* What is being asked: Copy each line of the material below that includes the string "objects".

* Data for review:
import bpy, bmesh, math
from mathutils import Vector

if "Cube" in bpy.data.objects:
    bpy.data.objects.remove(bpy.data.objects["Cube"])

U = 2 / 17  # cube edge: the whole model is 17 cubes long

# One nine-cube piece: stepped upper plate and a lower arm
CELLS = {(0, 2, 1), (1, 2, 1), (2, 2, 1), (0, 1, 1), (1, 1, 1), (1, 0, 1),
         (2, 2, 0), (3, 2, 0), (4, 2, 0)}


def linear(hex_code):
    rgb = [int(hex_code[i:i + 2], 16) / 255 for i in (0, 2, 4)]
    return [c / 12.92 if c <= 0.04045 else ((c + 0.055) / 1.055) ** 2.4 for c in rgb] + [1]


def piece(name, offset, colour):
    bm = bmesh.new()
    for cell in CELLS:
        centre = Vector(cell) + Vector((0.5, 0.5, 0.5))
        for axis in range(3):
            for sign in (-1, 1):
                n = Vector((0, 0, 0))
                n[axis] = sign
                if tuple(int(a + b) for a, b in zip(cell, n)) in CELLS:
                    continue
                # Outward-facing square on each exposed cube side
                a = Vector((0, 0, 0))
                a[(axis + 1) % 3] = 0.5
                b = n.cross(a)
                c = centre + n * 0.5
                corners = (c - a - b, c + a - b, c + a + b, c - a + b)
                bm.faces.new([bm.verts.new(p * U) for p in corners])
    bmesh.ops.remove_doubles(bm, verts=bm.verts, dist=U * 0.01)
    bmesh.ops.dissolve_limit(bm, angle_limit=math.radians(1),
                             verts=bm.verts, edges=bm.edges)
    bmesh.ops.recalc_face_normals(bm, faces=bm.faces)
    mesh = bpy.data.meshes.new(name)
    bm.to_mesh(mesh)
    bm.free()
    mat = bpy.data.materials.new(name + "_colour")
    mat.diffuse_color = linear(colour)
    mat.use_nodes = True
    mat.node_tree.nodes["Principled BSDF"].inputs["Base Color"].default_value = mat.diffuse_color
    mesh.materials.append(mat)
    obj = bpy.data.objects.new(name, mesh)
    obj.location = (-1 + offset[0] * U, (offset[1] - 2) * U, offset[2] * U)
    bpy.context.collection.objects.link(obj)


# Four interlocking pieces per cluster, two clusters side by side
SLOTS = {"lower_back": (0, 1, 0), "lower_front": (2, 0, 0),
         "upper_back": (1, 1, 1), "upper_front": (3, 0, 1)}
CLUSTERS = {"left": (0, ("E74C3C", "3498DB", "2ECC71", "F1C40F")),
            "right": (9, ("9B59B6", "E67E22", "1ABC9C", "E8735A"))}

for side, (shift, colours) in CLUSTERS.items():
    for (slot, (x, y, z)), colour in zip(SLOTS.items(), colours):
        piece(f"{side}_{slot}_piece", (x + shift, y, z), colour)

* Exercise solution:
if "Cube" in bpy.data.objects:
    bpy.data.objects.remove(bpy.data.objects["Cube"])
    obj = bpy.data.objects.new(name, mesh)
    bpy.context.collection.objects.link(obj)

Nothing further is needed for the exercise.